The hologram’s play on presence and absence might also provide a key to understanding the very fabric of existence. In 1997, the Argentine physicist Juan M. Maldacena put forth the idea that the universe itself operates as a kind of holographic projection. In this scenario, space-time is emergent, rather than fundamental—a result of lived experience in three dimensions of the quantum information that may be encoded in two. In Illinois, scientists at Fermilab, the government’s particle physics and accelerator laboratory, designed the holometer, “a new kind of instrument designed to study the quantum character of space itself.” The holometer is intended to identify whether space remains still, or is in fact made up of  “holographic noise” that is always moving, however minutely. Matter itself might be holographic—in a perpetual state of simultaneous existence and nonexistence. It’s an ironic turn for a technology associated with fakes and forgeries.

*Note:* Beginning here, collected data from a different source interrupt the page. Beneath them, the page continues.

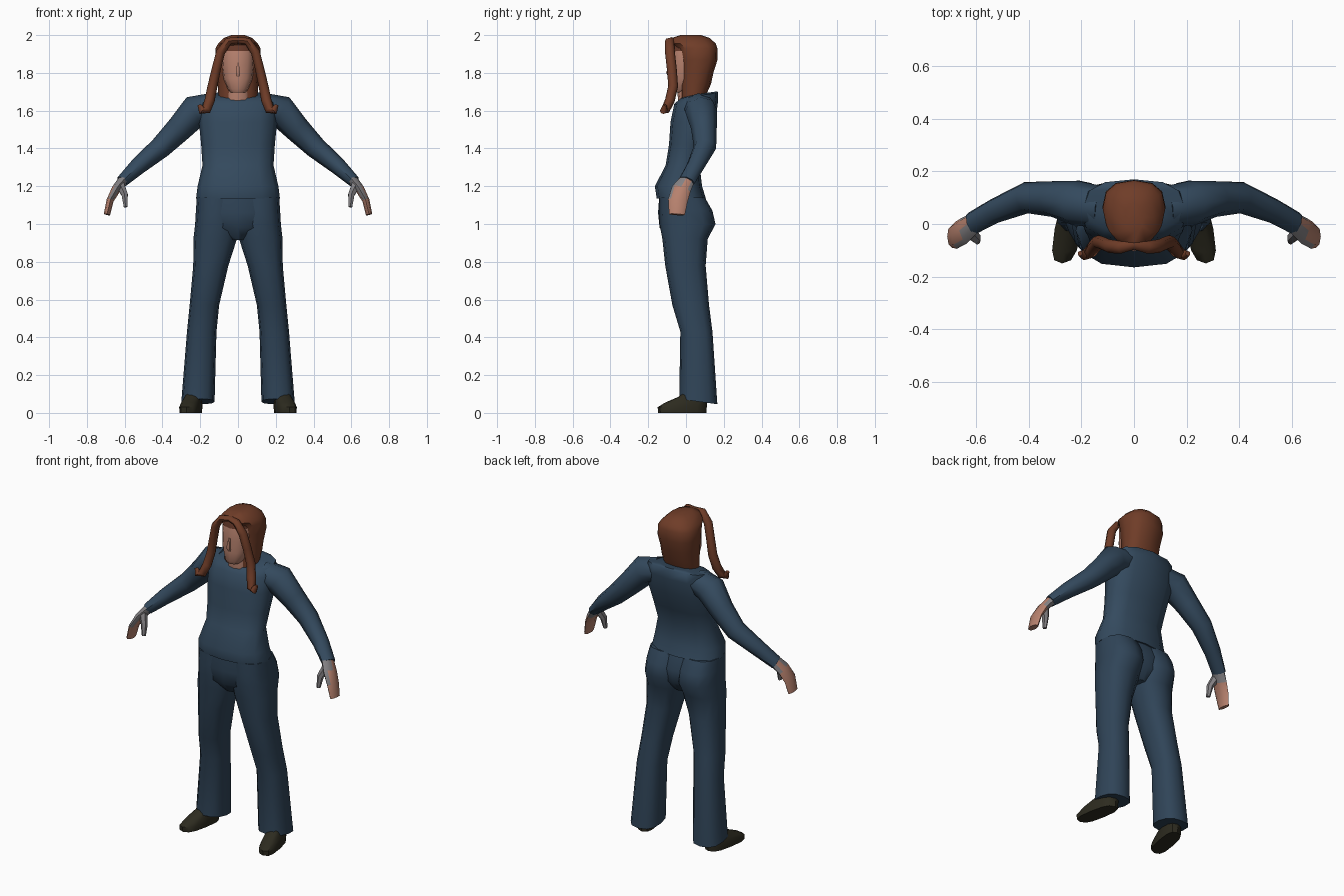
import bpy, bmesh, math
from mathutils import Vector


def material(name, rgb):
    m = bpy.data.materials.new(name)
    m.diffuse_color = (*rgb, 1)
    return m


SHIRT = material("blue cloth", (0.034, 0.068, 0.112))
TROUSERS = material("dark blue cloth", (0.029, 0.058, 0.097))
HAIR = material("auburn hair", (0.16, 0.046, 0.021))
FRINGE = material("dark hairline", (0.13, 0.04, 0.022))
SKIN = material("skin", (0.47, 0.22, 0.155))
CUFF = material("grey glove", (0.23, 0.22, 0.23))
SHOE = material("dark leather", (0.026, 0.024, 0.014))


def build(name, rings, mats, mirror=False, rule=None, angle=50):
    """Skin a list of point rings into one capped, smooth shaded part."""
    bm = bmesh.new()
    loops = [[bm.verts.new(p) for p in ring] for ring in rings]
    n = len(loops[0])
    for a, b in zip(loops, loops[1:]):
        for i in range(n):
            j = (i + 1) % n
            bm.faces.new((a[i], a[j], b[j], b[i]))
    bm.faces.new(loops[0])
    bm.faces.new(loops[-1])
    bmesh.ops.recalc_face_normals(bm, faces=bm.faces)
    if rule:
        for f in bm.faces:
            f.material_index = rule(f.calc_center_median(), f.normal)
    me = bpy.data.meshes.new(name)
    bm.to_mesh(me)
    bm.free()
    for m in mats:
        me.materials.append(m)
    ob = bpy.data.objects.new(name, me)
    bpy.context.collection.objects.link(ob)
    bpy.ops.object.select_all(action='DESELECT')
    ob.select_set(True)
    bpy.context.view_layer.objects.active = ob
    bpy.ops.object.shade_smooth_by_angle(angle=math.radians(angle))
    if mirror:
        mod = ob.modifiers.new("Mirror", 'MIRROR')
        mod.use_mirror_merge = False
    return ob


def level(sections, n=12, power=0.8, skew=0.0):
    """Rings from (z, centre x, half width, front y, back y, tilt)."""
    def p(t):
        return math.copysign(abs(t) ** power, t)
    out = []
    for z, cx, hw, yf, yb, *tilt in sections:
        cy, hy, k = (yf + yb) / 2, (yb - yf) / 2, tilt[0] if tilt else 0
        ring = []
        for i in range(n):
            a = 2 * math.pi * i / n
            y = hy * p(math.sin(a))
            ring.append((cx + hw * p(math.cos(a)) + skew * y, cy + y, z + k * y))
        out.append(ring)
    return out


def along(path, n=8):
    """Rings across a path of (x, y, z, half depth, half thickness)."""
    pts = [Vector(p[:3]) for p in path]
    out = []
    for i, p in enumerate(path):
        t = (pts[min(i + 1, len(pts) - 1)] - pts[max(i - 1, 0)]).normalized()
        u = Vector((0, 1, 0))
        u = (u - t * u.dot(t)).normalized()
        v = t.cross(u)
        out.append([pts[i] + u * p[3] * math.cos(2 * math.pi * k / n)
                    + v * p[4] * math.sin(2 * math.pi * k / n) for k in range(n)])
    return out


# Shirt body, with the top sloping up towards the back
build("shirt", level([
    (1.135, 0, .222, -.155, .105), (1.20, 0, .214, -.165, .085),
    (1.31, 0, .188, -.108, .072), (1.42, 0, .195, -.09, .11),
    (1.54, 0, .207, -.082, .155), (1.635, 0, .205, -.062, .168),
    (1.68, 0, .19, -.03, .17, .15), (1.69, 0, .10, .0, .165, .15)]), [SHIRT])

# Sleeves
build("sleeve", along([
    (.13, .065, 1.625, .08, .07), (.225, .08, 1.60, .085, .085),
    (.31, .095, 1.505, .068, .07), (.41, .10, 1.405, .06, .058),
    (.53, .05, 1.305, .048, .045), (.615, .003, 1.225, .045, .032)]),
    [SHIRT], mirror=True)

# Hands: grey near the wrist and on the palm side, skin on the fingers
build("hand", along([
    (.60, .01, 1.24, .04, .029), (.645, -.025, 1.185, .052, .024),
    (.677, -.043, 1.125, .052, .019), (.694, -.048, 1.05, .042, .017)]),
    [SKIN, CUFF], mirror=True,
    rule=lambda c, nrm: 1 if c.z > 1.16 and nrm.x < .75 else 0)
build("thumb", along([
    (.625, -.03, 1.21, .026, .026), (.60, -.055, 1.155, .021, .019),
    (.595, -.066, 1.09, .013, .011)], 6), [CUFF], mirror=True)

# Trousers: seat plus a flared leg on each side
build("trouser_seat", level([
    (1.17, 0, .20, -.14, .08), (1.06, 0, .215, -.148, .13),
    (.98, 0, .17, -.14, .125), (.915, 0, .05, -.09, .075)]), [TROUSERS])
build("trouser_leg", level([
    (1.14, .11, .108, -.14, .10), (1.07, .112, .111, -.142, .14),
    (1.0, .114, .113, -.14, .156), (.92, .121, .115, -.125, .115),
    (.78, .144, .093, -.11, .104), (.57, .178, .078, -.072, .122),
    (.43, .192, .078, -.03, .14), (.06, .212, .088, -.036, .166, -.14)]),
    [TROUSERS], mirror=True)

# Shoes with turned out toes
build("shoe", level([
    (0, .25, .05, -.148, .108), (.03, .25, .052, -.15, .11),
    (.055, .245, .048, -.11, .11), (.085, .235, .042, -.04, .105),
    (.12, .225, .04, .0, .10)], power=.7, skew=-.18), [SHOE], mirror=True, angle=40)

# Neck, head and nose, with a darker hairline across the brow
build("neck", level([
    (1.63, 0, .07, -.04, .10), (1.69, 0, .064, -.045, .10),
    (1.76, 0, .06, -.04, .10)]), [SKIN])
build("head", level([
    (1.695, 0, .038, -.075, .02), (1.715, 0, .056, -.085, .06),
    (1.77, 0, .08, -.086, .10), (1.84, 0, .088, -.084, .13),
    (1.915, 0, .09, -.08, .13), (1.965, 0, .075, -.065, .12)]),
    [SKIN, FRINGE], rule=lambda c, nrm: 1 if c.z > 1.92 else 0)
build("nose", along([
    (0, -.084, 1.855, .004, .006), (0, -.094, 1.80, .011, .012),
    (0, -.085, 1.78, .008, .01)], 6), [SKIN])

# Hair: long back and sides with a rounded crown
build("hair_back", level([
    (1.635, 0, .10, -.028, .09, .2), (1.74, 0, .108, -.03, .132),
    (1.80, 0, .112, -.032, .145), (1.87, 0, .12, -.036, .167),
    (1.93, 0, .119, -.05, .166), (1.955, 0, .105, -.08, .158),
    (1.985, 0, .075, -.075, .125), (2.0, 0, .035, -.03, .08)]), [HAIR])

# Front locks that part at the crown and curl outward at the ends
build("front_lock", along([
    (-.005, -.075, 1.973, .02, .016), (.05, -.088, 1.968, .024, .02),
    (.092, -.085, 1.91, .026, .024), (.115, -.075, 1.82, .026, .024),
    (.135, -.068, 1.73, .026, .026), (.15, -.085, 1.655, .026, .027),
    (.168, -.108, 1.605, .024, .026), (.192, -.118, 1.60, .02, .021),
    (.205, -.112, 1.63, .010, .010)]), [HAIR], mirror=True)
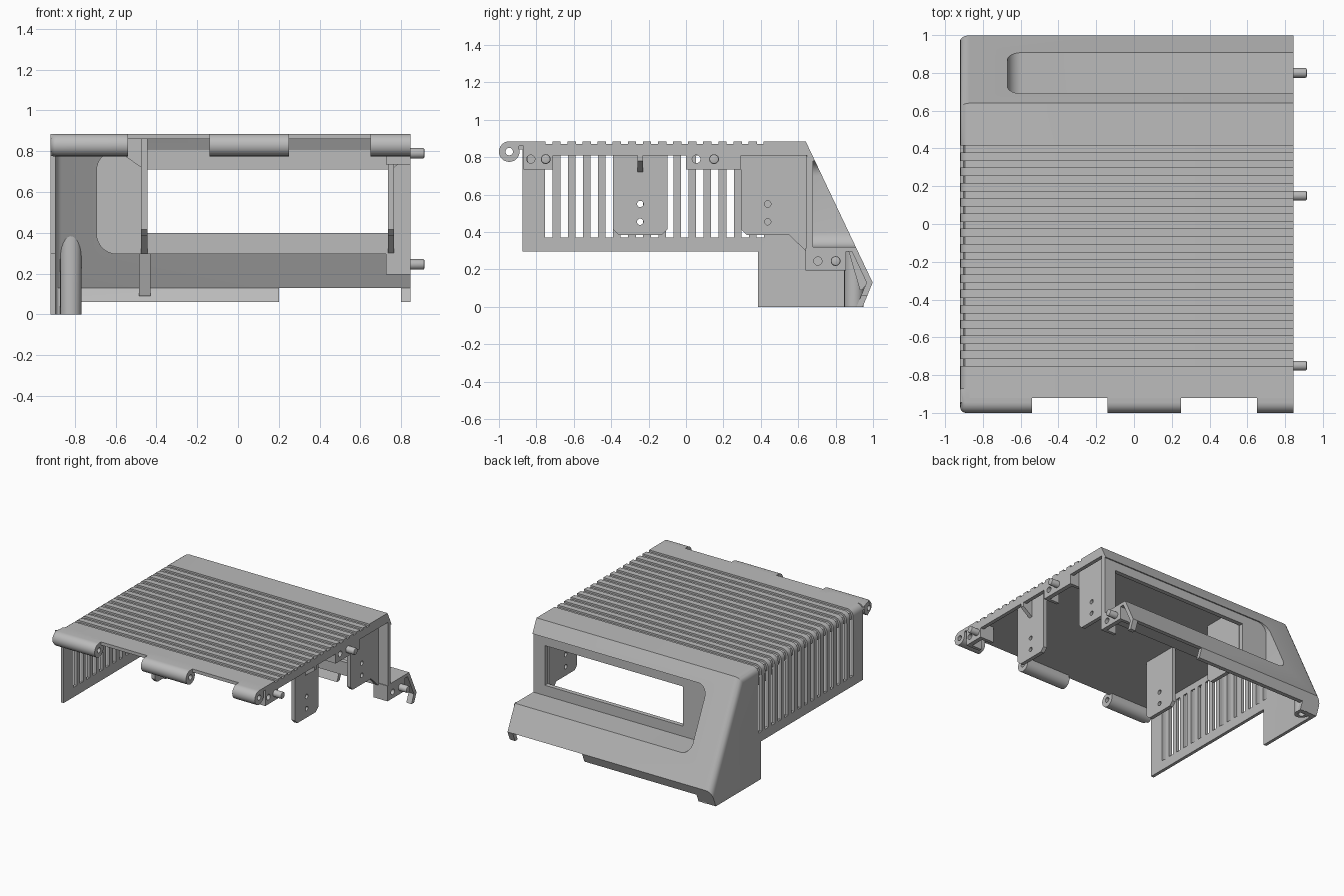
import bpy, bmesh, math
from mathutils import Vector, Matrix

if "Cube" in bpy.data.objects:
    bpy.data.objects.remove(bpy.data.objects["Cube"], do_unlink=True)

grey = bpy.data.materials.new("plastic_grey")
grey.use_nodes = True
GREY = (0.5, 0.5, 0.5, 1)
grey.diffuse_color = GREY
grey.node_tree.nodes["Principled BSDF"].inputs["Base Color"].default_value = GREY

LEFT, RIGHT, TOP, T = -0.92, 0.845, 0.885, 0.025


def make(name, bm):
    bmesh.ops.recalc_face_normals(bm, faces=bm.faces)
    me = bpy.data.meshes.new(name)
    bm.to_mesh(me)
    bm.free()
    ob = bpy.data.objects.new(name, me)
    me.materials.append(grey)
    bpy.context.collection.objects.link(ob)
    return ob


def prism(bm, pts, axis, a, b):
    """Extrude a 2D outline along x, y or z; the outline uses the other two axes."""
    def put(p, v):
        p = list(p)
        p.insert("xyz".index(axis), v)
        return bm.verts.new(p)
    lo, hi = [put(p, a) for p in pts], [put(p, b) for p in pts]
    bm.faces.new(lo)
    bm.faces.new(hi)
    for i in range(len(pts)):
        j = (i + 1) % len(pts)
        bm.faces.new((lo[i], lo[j], hi[j], hi[i]))


def box(bm, x0, x1, y0, y1, z0, z1):
    prism(bm, [(x0, y0), (x1, y0), (x1, y1), (x0, y1)], "z", z0, z1)


def circle(u, v, r, n=24):
    return [(u + r * math.cos(math.tau * i / n), v + r * math.sin(math.tau * i / n))
            for i in range(n)]


def rounded(x0, x1, z0, z1, r):
    """Outline with both corners on the low-x side rounded."""
    pts = [(x1, z0), (x1, z1)]
    for cz, start in ((z1 - r, 90), (z0 + r, 180)):
        for i in range(9):
            a = math.radians(start + i * 90 / 8)
            pts.append((x0 + r + r * math.cos(a), cz + r * math.sin(a)))
    return pts


def cut(ob, cutter):
    mod = ob.modifiers.new("cut", "BOOLEAN")
    mod.operation, mod.solver, mod.object = "DIFFERENCE", "EXACT", cutter
    bpy.context.view_layer.update()
    deps = bpy.context.evaluated_depsgraph_get()
    me = bpy.data.meshes.new_from_object(ob.evaluated_get(deps))
    ob.modifiers.clear()
    ob.data = me
    bpy.data.objects.remove(cutter, do_unlink=True)


def cut_boxes(ob, *boxes):
    for b in boxes:
        bm = bmesh.new()
        box(bm, *b)
        cut(ob, make("cutter", bm))


def body(name, outline, x0, x1, radius):
    """Side profile extruded across x, with its closed end rounded over."""
    bm = bmesh.new()
    prism(bm, outline, "x", x0, x1)
    edges = [e for e in bm.edges if all(abs(v.co.x - x0) < 1e-4 for v in e.verts)
             and min(v.co.y for v in e.verts) > -0.95 - 0.1 * (radius < 0.04)
             and max(v.co.z for v in e.verts) > 0.1
             and abs(e.verts[0].co.y - e.verts[1].co.y) > 0.1]
    bmesh.ops.bevel(bm, geom=edges, offset=radius, segments=5, affect="EDGES", profile=0.5)
    return make(name, bm)


# Main cover: outer volume minus inner volume, keeping a liner round the recess
cover = body("cover_shell", [(-0.92, 0), (-0.92, TOP), (0.64, TOP), (0.998, 0.13), (0.945, 0)],
             LEFT, RIGHT, 0.05)
inner = body("inner", [(-1.2, -0.2), (-1.2, TOP - T), (0.622, TOP - T), (0.965, 0.13), (0.83, -0.2)],
             LEFT + T, 1.2, 0.03)
bm = bmesh.new()
prism(bm, rounded(-0.695, 1.5, 0.295, 0.805, 0.1), "y", 0.645, 1.5)
cut(inner, make("liner", bm))
cut(cover, inner)
bm = bmesh.new()
prism(bm, rounded(-0.67, 1.5, 0.32, 0.78, 0.08), "y", 0.68, 1.5)
cut(cover, make("recess", bm))

# Window, wall outline and lower lip openings
cut_boxes(cover,
          (-0.45, 0.745, 0.6, 0.72, 0.40, 0.71),
          (-1, -0.8, -1, 0.385, -0.1, 0.295),
          (-1, -0.8, -1, -0.875, 0.2, 0.84),
          (-0.77, 1, 0.7, 1.2, -0.1, 0.06),
          (0.2, 0.8, 0.7, 1.2, -0.1, 0.13))

# Cooling grooves over the top and vent slots down the side
groove_y = [0.397 - 0.0807 * i for i in range(15)]
grooves, slots = bmesh.new(), bmesh.new()
for y in groove_y:
    prism(grooves, [(1, TOP - 0.014), (-0.87, TOP - 0.014), (-0.895, 0.861), (-0.906, 0.835),
                    (-0.906, 0.37), (-1, 0.37), (-1, 1), (1, 1)], "y", y - 0.018, y + 0.018)
    box(slots, -1, -0.85, y - 0.02, y + 0.02, 0.371, 0.81)
cut(cover, make("grooves", grooves))
cut(cover, make("slots", slots))

# Hinge knuckles along the front edge
parts = [cover]
for name, x0, x1 in (("hinge_right", LEFT, -0.54), ("hinge_middle", -0.14, 0.25),
                     ("hinge_left", 0.65, RIGHT)):
    bm = bmesh.new()
    arc = [(-0.945 + 0.055 * math.cos(math.radians(a)), 0.83 + 0.055 * math.sin(math.radians(a)))
           for a in range(90, 376, 15)]
    prism(bm, arc + [(-0.892, 0.86), (-0.87, 0.86), (-0.87, TOP)], "x", x0, x1)
    if x0 == LEFT:
        rim = [e for e in bm.edges if all(abs(v.co.x - x0) < 1e-4 for v in e.verts)
               and (max(v.co.y for v in e.verts) < -0.94 or min(v.co.z for v in e.verts) > 0.88)]
        bmesh.ops.bevel(bm, geom=rim, offset=0.03, segments=4, affect="EDGES", profile=0.5)
    knuckle = make(name, bm)
    bm = bmesh.new()
    prism(bm, circle(-0.945, 0.83, 0.02), "x", x0 - 0.1, x1 + 0.1)
    cut(knuckle, make("bore", bm))
    parts.append(knuckle)

# Hanging mounting tabs with screw holes
for side, x in (("left", 0.735), ("right", -0.475)):
    shapes = {"front": (-0.245, [(-0.39, 0.86), (-0.39, 0.415), (-0.36, 0.385), (-0.13, 0.385),
                                 (-0.10, 0.415), (-0.10, 0.86)]),
              "rear": (0.437, [(0.295, 0.86), (0.295, 0.415), (0.325, 0.385), (0.55, 0.385),
                               (0.645, 0.295), (0.645, 0.86)])}
    for place, (hole_y, outline) in shapes.items():
        bm = bmesh.new()
        prism(bm, outline, "x", x, x + 0.03)
        tab = make(f"{place}_{side}_tab", bm)
        bm = bmesh.new()
        for z in (0.455, 0.55):
            prism(bm, circle(hole_y, z, 0.017), "x", x - 0.1, x + 0.1)
        cut(tab, make("holes", bm))
        parts.append(tab)
    # Triangular gusset bracing the front tab
    bm = bmesh.new()
    x0, x1 = (x + 0.03, x + 0.11) if side == "left" else (x, x - 0.085)
    prism(bm, [(x0, 0.86), (x1, 0.86), (x1, 0.78), (x0, 0.72)], "y", -0.26, -0.23)
    parts.append(make(f"{side}_gusset", bm))

# Joining brackets with alignment pins on the open side
for name, y0, y1, z0, z1, pin_y, hole_y, mid in (
        ("front", -0.87, -0.71, 0.735, 0.861, -0.75, -0.83, 0.79),
        ("middle", 0.0, 0.295, 0.735, 0.861, 0.15, 0.055, 0.79),
        ("rear", 0.64, 0.855, 0.195, 0.315, 0.80, 0.705, 0.245)):
    bm = bmesh.new()
    box(bm, RIGHT - 0.035, RIGHT, y0, y1, z0, z1)
    bracket = make(f"{name}_bracket", bm)
    bm = bmesh.new()
    prism(bm, circle(hole_y, mid, 0.022), "x", 0.7, 1)
    cut(bracket, make("socket", bm))
    bm = bmesh.new()
    for y in (y0, y1 - T):
        box(bm, 0.725, RIGHT - 0.03, y, y + T, z0, z1)
    webs = make(f"{name}_bracket_webs", bm)
    bm = bmesh.new()
    prism(bm, circle(pin_y, mid, 0.026), "x", RIGHT - 0.06, 0.915)
    tip = [e for e in bm.edges if all(v.co.x > 0.91 for v in e.verts)]
    bmesh.ops.bevel(bm, geom=tip, offset=0.008, segments=2, affect="EDGES", profile=0.5)
    parts += [bracket, webs, make(f"{name}_pin", bm)]

# Stiffening rims under the top edge
bm = bmesh.new()
for y0, y1 in ((-0.71, 0), (0.295, 0.645)):
    box(bm, RIGHT - 0.03, RIGHT, y0, y1, 0.81, 0.861)
parts.append(make("edge_rim", bm))

# Corner post, trimmed to the sloping back, with a screw bore
bm = bmesh.new()
prism(bm, circle(-0.82, 0.898, 0.052), "z", 0, 0.6)
cutoff = bmesh.ops.bisect_plane(bm, geom=bm.verts[:] + bm.edges[:] + bm.faces[:],
                                plane_co=Vector((0, 0.98, 0.13)),
                                plane_no=Vector((0, 0.755, 0.358)), clear_outer=True)
bmesh.ops.holes_fill(bm, edges=[e for e in bm.edges if e.is_boundary])
post = make("corner_post", bm)
bm = bmesh.new()
prism(bm, circle(-0.82, 0.898, 0.025), "z", -0.1, 0.08)
cut(post, make("bore", bm))
parts.append(post)

# Rib on the inside of the sloping back
bm = bmesh.new()
prism(bm, [(0.87, 0.295), (0.9, 0.295), (0.975, 0.13), (0.94, 0.09), (0.93, 0.09)], "x", -0.485, -0.43)
parts.append(make("back_rib", bm))

# Smooth curved areas while keeping edges crisp
bpy.ops.object.select_all(action="DESELECT")
for ob in parts:
    ob.select_set(True)
bpy.context.view_layer.objects.active = cover
bpy.ops.object.shade_smooth_by_angle(angle=math.radians(30))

Mixed reality—the hologram’s next frontier—depends on making this duality visible in daily life. Magic Leap and HoloLens, which superimpose computer-generated imagery atop the world via special glasses, hope that people will no longer make any distinction between real and simulated reality. The problem that remains unaddressed, however, is that most people still feel that they have physical bodies. Those bodies still get hungry, they still get tired, they still want to have sex, and they still get shot in the street. As proven by the protest in Madrid, a hologram can’t get arrested—at least for now. Governments aren’t yet worried about virtual uprisings.

That isn’t to say that governments are ignoring holograms altogether, though. One of the earliest adopters of the HoloLens, aside from eager app developers, has been the Israeli army. Just this week a spokesperson said they were looking to adapt the devices “as quickly as possible to military use.” Holograms, it seems, might yet get real.


This article appears courtesy of Object Lessons.